New HIV infections in Minnesota dipped slightly last year, but infection rates among several subgroups — young people, minorities and intravenous drug users — rose significantly.
The state recorded 294 new HIV and AIDS cases last year, down from 306 in 2014, according to an annual HIV surveillance report issued Wednesday by the Minnesota Department of Health. But health officials said they are alarmed by an increase in certain populations and groups.
New HIV cases among Minnesotans aged 20 to 29 increased by 24 percent in 2015, the department said.
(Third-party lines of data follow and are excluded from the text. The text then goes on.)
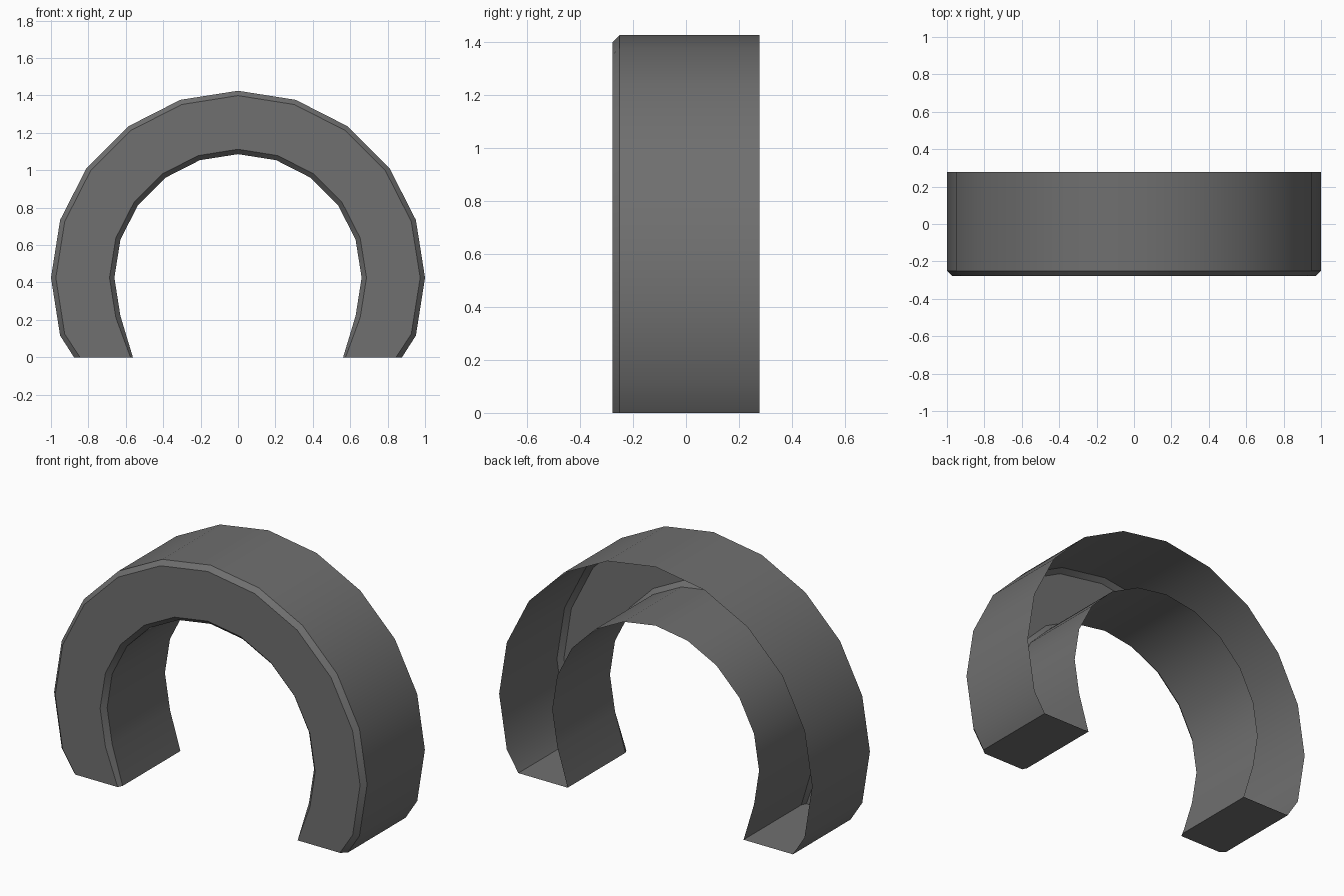
import bpy, bmesh
from math import radians, sin, cos

if "Cube" in bpy.data.objects:
    bpy.data.objects.remove(bpy.data.objects["Cube"])

CENTRE_Z = 0.425
# Channel cross-section: radius, y, x where it meets the ground (open at the back)
PROFILE = [(1.0, 0.277, 0.877), (1.0, -0.25, 0.877), (0.974, -0.277, 0.845),
           (0.687, -0.277, 0.575), (0.661, -0.25, 0.562), (0.661, 0.277, 0.562)]

bm = bmesh.new()


def foot(side):
    return [bm.verts.new((side * x, y, 0)) for r, y, x in PROFILE]


def section(deg):
    a = radians(deg)
    return [bm.verts.new((r * cos(a), y, CENTRE_Z + r * sin(a))) for r, y, x in PROFILE]


# Sweep the channel from the right foot over the arch to the left foot
rows = [foot(1)] + [section(d) for d in range(-18, 199, 18)] + [foot(-1)]
for a, b in zip(rows, rows[1:]):
    for i in range(len(PROFILE) - 1):
        bm.faces.new((a[i], a[i + 1], b[i + 1], b[i]))

# Flat soles close the feet
bm.faces.new(rows[0])
bm.faces.new(rows[-1])

# Orient outward: the front plate must face -y
bmesh.ops.recalc_face_normals(bm, faces=bm.faces[:])
bm.normal_update()
if any(f.normal.y > 0.9 for f in bm.faces):
    bmesh.ops.reverse_faces(bm, faces=bm.faces[:])

mesh = bpy.data.meshes.new("wheel_arch")
bm.to_mesh(mesh)
bm.free()
arch = bpy.data.objects.new("wheel_arch", mesh)
bpy.context.collection.objects.link(arch)

# Dark plastic
plastic = bpy.data.materials.new("dark_plastic")
plastic.diffuse_color = (0.16, 0.16, 0.16, 1)
plastic.use_nodes = True
plastic.node_tree.nodes["Principled BSDF"].inputs["Base Color"].default_value = plastic.diffuse_color
mesh.materials.append(plastic)

bpy.context.view_layer.objects.active = arch
arch.select_set(True)
bpy.ops.object.shade_smooth_by_angle(angle=radians(30))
The majority of cases occurred in the Twin Cities area, and included sharply higher rates within communities of color and men who have sex with men.
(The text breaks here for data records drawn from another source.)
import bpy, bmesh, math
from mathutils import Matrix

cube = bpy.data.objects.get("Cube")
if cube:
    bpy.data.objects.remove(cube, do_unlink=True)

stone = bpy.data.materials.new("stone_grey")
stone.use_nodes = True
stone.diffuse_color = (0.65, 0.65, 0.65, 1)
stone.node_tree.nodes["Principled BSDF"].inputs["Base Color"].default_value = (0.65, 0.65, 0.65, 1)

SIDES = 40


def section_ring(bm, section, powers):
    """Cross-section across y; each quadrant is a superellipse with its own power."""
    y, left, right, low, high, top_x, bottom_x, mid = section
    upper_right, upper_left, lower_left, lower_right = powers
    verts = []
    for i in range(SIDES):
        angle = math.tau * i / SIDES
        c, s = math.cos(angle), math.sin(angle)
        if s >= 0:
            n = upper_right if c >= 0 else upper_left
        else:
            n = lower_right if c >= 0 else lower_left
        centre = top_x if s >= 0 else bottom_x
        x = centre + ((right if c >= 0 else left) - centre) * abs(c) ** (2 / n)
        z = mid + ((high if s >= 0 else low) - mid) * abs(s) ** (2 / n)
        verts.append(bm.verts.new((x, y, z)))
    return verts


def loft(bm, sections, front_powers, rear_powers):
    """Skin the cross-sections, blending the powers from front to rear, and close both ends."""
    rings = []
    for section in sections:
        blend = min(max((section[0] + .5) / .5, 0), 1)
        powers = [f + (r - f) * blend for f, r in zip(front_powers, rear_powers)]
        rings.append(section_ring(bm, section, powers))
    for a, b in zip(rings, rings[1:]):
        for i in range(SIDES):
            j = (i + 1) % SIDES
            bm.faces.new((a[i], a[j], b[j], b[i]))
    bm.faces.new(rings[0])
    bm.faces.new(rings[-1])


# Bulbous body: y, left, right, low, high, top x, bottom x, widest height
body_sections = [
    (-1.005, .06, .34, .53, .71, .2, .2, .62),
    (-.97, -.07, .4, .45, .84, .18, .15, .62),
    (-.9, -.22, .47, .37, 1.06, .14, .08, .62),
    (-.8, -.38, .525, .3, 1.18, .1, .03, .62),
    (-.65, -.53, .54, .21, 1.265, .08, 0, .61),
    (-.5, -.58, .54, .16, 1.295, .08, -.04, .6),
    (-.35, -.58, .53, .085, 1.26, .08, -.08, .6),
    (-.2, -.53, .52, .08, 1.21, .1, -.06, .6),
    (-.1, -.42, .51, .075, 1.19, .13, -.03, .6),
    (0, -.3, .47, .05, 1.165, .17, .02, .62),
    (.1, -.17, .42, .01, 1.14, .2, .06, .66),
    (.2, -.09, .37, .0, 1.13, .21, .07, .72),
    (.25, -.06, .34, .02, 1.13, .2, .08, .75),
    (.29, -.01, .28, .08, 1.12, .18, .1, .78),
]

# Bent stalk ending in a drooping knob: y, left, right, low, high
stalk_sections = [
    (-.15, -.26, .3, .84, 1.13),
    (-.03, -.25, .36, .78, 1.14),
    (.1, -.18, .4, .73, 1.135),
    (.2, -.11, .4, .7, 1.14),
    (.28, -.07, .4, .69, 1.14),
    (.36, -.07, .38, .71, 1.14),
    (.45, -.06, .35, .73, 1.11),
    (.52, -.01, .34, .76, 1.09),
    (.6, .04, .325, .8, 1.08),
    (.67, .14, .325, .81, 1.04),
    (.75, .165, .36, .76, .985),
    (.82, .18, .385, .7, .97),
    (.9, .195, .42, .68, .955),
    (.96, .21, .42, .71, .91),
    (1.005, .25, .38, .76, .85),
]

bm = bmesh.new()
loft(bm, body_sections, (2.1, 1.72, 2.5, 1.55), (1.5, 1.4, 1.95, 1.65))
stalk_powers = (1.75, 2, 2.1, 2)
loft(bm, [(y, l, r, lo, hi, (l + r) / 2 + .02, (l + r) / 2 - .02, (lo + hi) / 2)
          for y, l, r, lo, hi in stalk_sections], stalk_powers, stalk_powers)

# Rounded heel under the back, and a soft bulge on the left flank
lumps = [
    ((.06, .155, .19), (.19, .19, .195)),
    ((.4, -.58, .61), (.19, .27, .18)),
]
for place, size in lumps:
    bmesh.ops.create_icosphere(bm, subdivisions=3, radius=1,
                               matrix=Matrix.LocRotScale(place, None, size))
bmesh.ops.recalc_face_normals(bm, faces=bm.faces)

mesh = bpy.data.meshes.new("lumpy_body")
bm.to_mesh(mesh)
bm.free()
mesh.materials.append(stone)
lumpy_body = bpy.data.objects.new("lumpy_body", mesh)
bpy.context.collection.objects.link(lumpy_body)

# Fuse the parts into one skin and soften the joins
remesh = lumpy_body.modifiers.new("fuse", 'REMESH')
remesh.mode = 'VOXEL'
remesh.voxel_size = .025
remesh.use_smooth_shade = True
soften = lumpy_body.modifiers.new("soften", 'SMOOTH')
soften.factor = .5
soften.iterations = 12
“We are seeing higher HIV infection rates in communities with limited access to HIV testing and prevention programs due to long-standing social, medical or income disadvantages,” said state Health Commissioner Dr. Ed Ehlinger in a statement Wednesday. “We can reduce these rates by improving access to services through expanded partnerships for HIV prevention, testing, treatment and care within these communities.”
Intravenous drug users saw HIV numbers jump 86 percent, with 26 new cases in 2015. Those cases occurred more often among white non-Hispanic males under age 40.
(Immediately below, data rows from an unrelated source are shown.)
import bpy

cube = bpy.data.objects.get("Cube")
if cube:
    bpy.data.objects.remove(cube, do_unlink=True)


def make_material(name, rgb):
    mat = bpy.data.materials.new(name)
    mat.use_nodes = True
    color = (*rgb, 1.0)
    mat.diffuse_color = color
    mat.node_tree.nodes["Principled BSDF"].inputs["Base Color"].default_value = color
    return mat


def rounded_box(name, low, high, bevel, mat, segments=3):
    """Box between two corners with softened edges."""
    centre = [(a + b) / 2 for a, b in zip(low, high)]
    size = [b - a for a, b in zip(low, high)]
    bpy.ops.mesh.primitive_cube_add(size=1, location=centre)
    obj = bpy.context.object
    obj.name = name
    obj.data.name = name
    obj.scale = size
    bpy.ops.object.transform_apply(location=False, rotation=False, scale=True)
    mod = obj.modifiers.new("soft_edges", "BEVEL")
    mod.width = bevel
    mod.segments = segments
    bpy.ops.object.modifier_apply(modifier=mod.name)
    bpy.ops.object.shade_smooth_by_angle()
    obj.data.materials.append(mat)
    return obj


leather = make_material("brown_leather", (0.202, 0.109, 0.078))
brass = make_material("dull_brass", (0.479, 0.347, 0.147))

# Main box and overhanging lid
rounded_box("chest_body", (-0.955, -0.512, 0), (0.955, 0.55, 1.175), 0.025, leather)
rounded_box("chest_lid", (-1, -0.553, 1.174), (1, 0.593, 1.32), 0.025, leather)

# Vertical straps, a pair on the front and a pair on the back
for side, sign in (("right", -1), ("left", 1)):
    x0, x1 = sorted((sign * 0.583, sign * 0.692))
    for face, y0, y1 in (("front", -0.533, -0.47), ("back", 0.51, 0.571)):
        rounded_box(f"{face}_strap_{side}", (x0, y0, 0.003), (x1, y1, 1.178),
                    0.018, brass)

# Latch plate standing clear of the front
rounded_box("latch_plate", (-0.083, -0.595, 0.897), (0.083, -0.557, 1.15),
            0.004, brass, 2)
Public health officials are recommending those at higher risk of contracting HIV to undergo screenings and consider taking pre-exposure prophylaxis, or PrEP, to limit the potential for spreading HIV and other sexually transmitted infections.
“Reducing the number of new HIV infections is a key public health goal, and sexually active individuals and people who inject drugs can help by getting tested and knowing their status,” Ehlinger said.
Youssef Rddad is a University of Minnesota student on assignment for the Star Tribune.